== Segment start ==

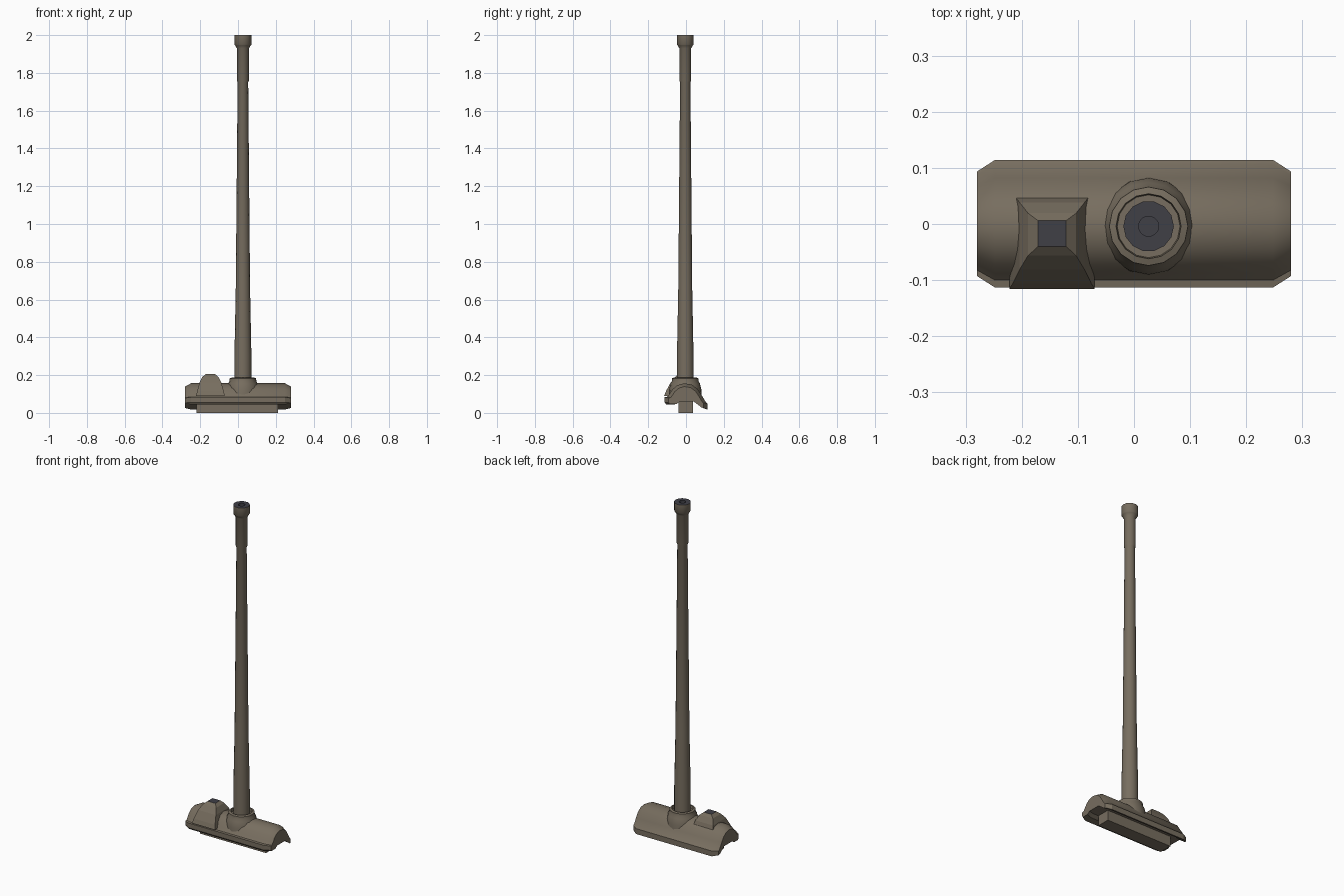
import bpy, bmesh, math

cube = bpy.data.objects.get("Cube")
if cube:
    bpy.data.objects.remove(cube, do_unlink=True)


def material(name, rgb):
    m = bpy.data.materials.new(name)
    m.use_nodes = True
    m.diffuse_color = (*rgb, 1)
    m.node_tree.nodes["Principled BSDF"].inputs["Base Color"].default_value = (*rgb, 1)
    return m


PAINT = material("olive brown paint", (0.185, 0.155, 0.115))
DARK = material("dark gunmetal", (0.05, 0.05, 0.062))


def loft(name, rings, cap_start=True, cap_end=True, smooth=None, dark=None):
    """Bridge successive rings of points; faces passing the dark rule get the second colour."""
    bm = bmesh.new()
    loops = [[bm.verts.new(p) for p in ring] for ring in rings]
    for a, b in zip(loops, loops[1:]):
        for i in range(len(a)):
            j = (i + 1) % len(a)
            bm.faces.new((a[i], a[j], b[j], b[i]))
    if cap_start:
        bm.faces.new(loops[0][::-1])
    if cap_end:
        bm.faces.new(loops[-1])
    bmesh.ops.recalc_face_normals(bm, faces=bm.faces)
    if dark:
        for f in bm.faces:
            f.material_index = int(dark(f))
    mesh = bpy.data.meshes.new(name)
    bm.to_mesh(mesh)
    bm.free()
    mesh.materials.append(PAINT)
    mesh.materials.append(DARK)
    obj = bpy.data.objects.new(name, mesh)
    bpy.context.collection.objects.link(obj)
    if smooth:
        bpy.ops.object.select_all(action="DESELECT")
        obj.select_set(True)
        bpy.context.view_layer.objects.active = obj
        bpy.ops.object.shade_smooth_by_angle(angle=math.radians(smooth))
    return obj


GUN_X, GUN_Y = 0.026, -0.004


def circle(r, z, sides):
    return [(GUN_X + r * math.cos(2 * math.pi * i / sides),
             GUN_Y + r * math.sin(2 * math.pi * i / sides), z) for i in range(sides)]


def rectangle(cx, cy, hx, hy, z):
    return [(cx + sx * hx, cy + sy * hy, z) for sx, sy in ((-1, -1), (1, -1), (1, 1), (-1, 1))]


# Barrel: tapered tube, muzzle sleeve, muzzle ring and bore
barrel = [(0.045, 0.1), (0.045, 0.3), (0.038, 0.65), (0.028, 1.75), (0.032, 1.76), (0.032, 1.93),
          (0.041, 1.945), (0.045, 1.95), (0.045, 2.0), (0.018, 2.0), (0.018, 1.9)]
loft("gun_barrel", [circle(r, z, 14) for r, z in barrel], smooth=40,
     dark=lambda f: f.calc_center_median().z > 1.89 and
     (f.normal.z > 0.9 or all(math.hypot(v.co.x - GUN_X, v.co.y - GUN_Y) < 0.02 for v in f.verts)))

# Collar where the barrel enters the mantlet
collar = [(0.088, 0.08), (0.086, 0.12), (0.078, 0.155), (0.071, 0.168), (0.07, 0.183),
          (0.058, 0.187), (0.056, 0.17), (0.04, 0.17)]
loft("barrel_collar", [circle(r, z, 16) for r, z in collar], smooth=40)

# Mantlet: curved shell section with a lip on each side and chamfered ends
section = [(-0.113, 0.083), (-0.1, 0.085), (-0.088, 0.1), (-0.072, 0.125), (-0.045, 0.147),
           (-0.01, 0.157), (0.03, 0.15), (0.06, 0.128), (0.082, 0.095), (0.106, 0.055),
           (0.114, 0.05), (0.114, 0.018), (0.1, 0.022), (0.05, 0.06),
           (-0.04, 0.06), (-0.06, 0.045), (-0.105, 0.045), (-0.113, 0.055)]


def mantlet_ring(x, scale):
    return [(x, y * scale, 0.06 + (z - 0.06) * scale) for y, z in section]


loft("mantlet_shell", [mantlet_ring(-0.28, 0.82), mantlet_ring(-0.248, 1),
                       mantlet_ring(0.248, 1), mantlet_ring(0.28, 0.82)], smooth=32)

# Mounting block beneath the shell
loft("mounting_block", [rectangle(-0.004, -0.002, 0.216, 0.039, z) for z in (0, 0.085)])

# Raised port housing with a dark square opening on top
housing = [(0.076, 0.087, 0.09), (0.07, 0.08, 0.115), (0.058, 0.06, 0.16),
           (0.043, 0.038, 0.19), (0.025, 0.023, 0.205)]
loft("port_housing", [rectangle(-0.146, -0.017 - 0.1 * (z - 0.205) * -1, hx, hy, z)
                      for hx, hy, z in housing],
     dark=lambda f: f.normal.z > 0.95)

== Segment end ==
== Segment start ==

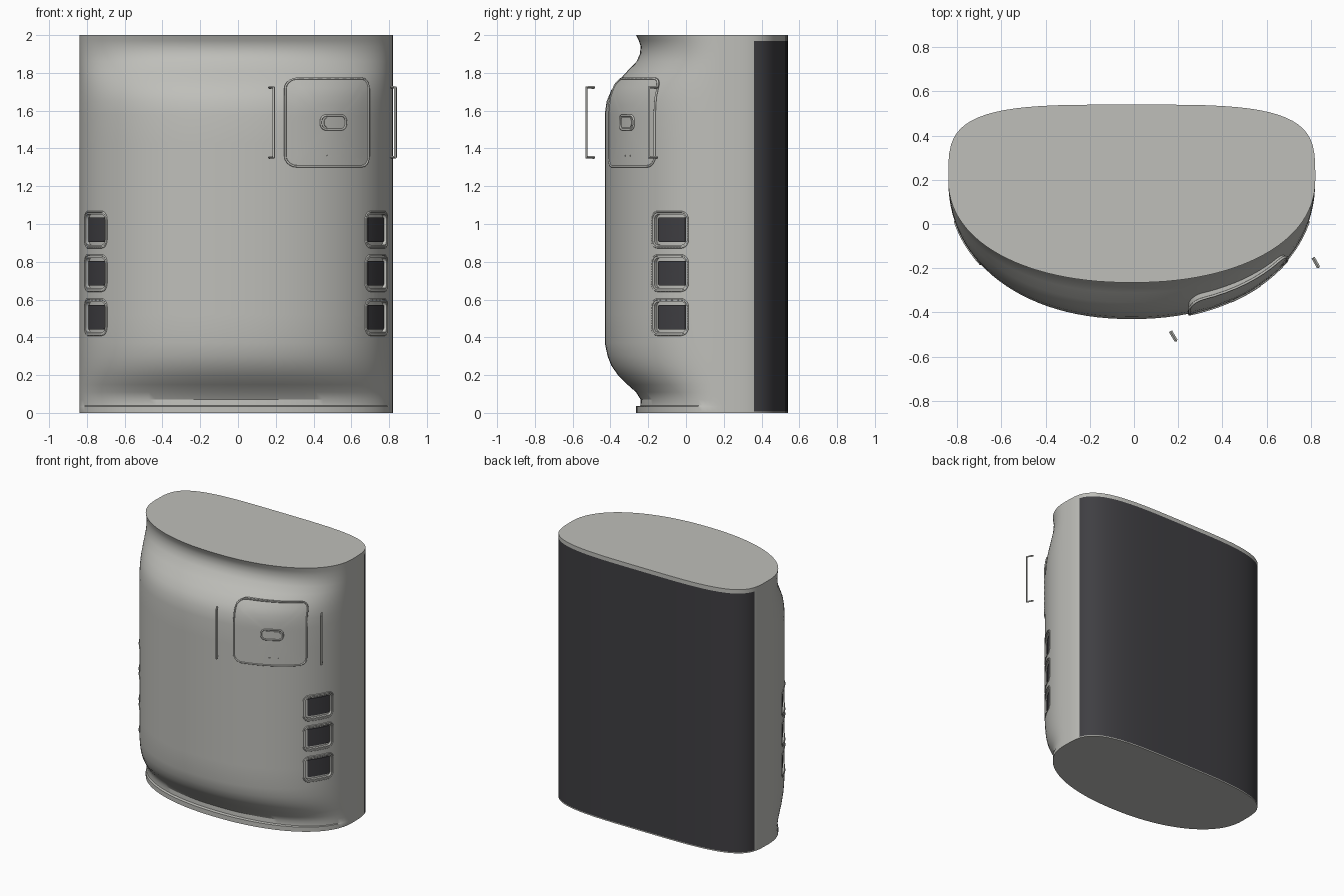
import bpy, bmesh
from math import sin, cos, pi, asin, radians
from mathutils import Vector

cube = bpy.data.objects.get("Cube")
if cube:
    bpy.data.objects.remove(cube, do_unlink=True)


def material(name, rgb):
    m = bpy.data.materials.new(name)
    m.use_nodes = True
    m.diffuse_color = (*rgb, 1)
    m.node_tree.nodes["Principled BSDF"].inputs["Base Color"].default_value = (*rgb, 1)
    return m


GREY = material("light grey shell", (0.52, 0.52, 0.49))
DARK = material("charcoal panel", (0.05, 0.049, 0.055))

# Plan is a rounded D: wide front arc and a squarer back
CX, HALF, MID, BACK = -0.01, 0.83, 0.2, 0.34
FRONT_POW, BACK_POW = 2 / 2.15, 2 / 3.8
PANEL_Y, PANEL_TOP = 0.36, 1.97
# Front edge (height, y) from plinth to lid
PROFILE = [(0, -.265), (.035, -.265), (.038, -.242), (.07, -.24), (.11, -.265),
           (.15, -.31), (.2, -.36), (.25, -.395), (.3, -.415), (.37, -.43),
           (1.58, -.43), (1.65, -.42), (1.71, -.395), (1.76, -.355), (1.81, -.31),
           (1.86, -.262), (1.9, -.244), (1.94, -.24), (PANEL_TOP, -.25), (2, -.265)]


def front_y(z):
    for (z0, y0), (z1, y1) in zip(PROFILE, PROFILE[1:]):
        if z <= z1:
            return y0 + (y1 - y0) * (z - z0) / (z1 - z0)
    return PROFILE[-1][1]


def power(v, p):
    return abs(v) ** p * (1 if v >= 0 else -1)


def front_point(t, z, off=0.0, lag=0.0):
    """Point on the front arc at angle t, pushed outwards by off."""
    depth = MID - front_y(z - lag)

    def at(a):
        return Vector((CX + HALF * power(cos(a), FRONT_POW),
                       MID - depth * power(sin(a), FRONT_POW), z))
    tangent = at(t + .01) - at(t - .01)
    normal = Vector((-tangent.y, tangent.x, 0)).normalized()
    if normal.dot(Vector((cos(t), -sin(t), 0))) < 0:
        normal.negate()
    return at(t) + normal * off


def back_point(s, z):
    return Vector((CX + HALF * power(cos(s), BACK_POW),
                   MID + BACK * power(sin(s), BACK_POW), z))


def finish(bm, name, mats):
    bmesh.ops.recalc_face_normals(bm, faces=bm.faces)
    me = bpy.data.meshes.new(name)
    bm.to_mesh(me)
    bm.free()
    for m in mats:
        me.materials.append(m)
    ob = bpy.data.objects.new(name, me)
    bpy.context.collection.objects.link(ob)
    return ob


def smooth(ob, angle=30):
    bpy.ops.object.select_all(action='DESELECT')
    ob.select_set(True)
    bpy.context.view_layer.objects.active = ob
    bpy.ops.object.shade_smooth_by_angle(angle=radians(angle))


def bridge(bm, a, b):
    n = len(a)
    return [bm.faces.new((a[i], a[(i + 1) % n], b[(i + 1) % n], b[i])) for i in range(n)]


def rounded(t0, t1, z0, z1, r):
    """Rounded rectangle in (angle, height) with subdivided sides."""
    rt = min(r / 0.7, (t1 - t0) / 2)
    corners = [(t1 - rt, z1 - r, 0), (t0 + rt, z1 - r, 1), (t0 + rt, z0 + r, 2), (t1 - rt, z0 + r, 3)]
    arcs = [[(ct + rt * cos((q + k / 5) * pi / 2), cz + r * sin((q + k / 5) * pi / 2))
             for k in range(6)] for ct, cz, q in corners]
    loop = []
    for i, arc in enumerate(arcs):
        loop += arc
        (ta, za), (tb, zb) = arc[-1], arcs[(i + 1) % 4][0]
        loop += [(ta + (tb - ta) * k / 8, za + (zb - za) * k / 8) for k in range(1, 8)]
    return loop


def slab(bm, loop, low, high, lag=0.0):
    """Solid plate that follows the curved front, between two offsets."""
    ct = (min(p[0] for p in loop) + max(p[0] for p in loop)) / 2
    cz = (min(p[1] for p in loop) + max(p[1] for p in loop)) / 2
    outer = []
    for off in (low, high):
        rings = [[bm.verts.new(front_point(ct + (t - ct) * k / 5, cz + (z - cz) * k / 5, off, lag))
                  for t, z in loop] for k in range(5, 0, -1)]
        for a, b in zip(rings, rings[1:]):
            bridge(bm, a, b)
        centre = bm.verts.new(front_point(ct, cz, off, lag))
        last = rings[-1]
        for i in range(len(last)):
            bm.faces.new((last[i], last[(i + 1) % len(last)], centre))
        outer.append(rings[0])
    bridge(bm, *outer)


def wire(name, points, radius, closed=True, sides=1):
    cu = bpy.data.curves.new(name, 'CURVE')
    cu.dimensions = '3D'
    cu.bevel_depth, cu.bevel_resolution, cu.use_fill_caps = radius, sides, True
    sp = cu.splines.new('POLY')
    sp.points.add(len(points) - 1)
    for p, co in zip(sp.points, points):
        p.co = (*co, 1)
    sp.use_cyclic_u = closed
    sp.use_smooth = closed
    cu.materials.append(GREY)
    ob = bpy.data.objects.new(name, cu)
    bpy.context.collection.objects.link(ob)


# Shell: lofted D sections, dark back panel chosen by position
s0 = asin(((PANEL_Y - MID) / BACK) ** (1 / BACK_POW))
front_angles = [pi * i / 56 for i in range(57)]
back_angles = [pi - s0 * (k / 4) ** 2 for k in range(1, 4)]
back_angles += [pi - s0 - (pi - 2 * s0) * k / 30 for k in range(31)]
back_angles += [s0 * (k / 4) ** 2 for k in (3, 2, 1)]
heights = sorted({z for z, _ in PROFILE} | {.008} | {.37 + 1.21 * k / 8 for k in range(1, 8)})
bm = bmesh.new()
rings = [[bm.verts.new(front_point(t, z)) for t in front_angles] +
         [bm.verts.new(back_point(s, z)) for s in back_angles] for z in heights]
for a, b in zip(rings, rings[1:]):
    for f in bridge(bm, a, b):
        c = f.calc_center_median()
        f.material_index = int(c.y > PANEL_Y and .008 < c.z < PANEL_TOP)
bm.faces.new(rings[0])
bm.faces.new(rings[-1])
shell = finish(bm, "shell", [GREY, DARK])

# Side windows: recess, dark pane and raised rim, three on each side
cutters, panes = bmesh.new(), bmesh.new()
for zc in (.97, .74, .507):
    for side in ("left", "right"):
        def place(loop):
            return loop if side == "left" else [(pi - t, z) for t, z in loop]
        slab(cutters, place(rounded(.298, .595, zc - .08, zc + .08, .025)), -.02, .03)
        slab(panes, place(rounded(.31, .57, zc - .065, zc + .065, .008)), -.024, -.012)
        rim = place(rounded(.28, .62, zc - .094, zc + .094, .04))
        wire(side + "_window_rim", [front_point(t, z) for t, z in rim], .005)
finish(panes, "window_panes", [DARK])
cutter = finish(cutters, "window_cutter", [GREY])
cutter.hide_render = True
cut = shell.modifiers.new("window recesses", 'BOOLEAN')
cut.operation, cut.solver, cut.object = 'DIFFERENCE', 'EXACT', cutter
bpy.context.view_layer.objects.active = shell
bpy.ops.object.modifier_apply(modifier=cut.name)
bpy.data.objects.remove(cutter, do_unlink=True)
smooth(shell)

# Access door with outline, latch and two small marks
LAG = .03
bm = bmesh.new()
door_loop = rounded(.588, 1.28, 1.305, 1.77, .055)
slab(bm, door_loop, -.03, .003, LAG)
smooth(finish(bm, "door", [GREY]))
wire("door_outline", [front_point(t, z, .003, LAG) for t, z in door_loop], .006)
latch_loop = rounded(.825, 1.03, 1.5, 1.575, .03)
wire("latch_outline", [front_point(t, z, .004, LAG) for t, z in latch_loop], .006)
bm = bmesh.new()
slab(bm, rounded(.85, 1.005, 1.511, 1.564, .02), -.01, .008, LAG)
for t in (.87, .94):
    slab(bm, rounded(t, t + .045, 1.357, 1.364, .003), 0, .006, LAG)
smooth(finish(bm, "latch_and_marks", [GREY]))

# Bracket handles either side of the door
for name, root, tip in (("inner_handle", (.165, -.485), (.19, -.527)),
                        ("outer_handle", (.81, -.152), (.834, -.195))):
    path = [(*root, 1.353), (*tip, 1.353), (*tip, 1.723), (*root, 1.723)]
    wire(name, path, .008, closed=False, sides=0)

== Segment end ==

Task statement.
Your answer should consist of the lines from the line with "tangent = at(t + .01) - at(t - .01)" to the line with "bpy.ops.object.select_all(action='DESELECT')" above, repeated exactly, both ends included.

Response below.
    tangent = at(t + .01) - at(t - .01)
    normal = Vector((-tangent.y, tangent.x, 0)).normalized()
    if normal.dot(Vector((cos(t), -sin(t), 0))) < 0:
        normal.negate()
    return at(t) + normal * off


def back_point(s, z):
    return Vector((CX + HALF * power(cos(s), BACK_POW),
                   MID + BACK * power(sin(s), BACK_POW), z))


def finish(bm, name, mats):
    bmesh.ops.recalc_face_normals(bm, faces=bm.faces)
    me = bpy.data.meshes.new(name)
    bm.to_mesh(me)
    bm.free()
    for m in mats:
        me.materials.append(m)
    ob = bpy.data.objects.new(name, me)
    bpy.context.collection.objects.link(ob)
    return ob


def smooth(ob, angle=30):
    bpy.ops.object.select_all(action='DESELECT')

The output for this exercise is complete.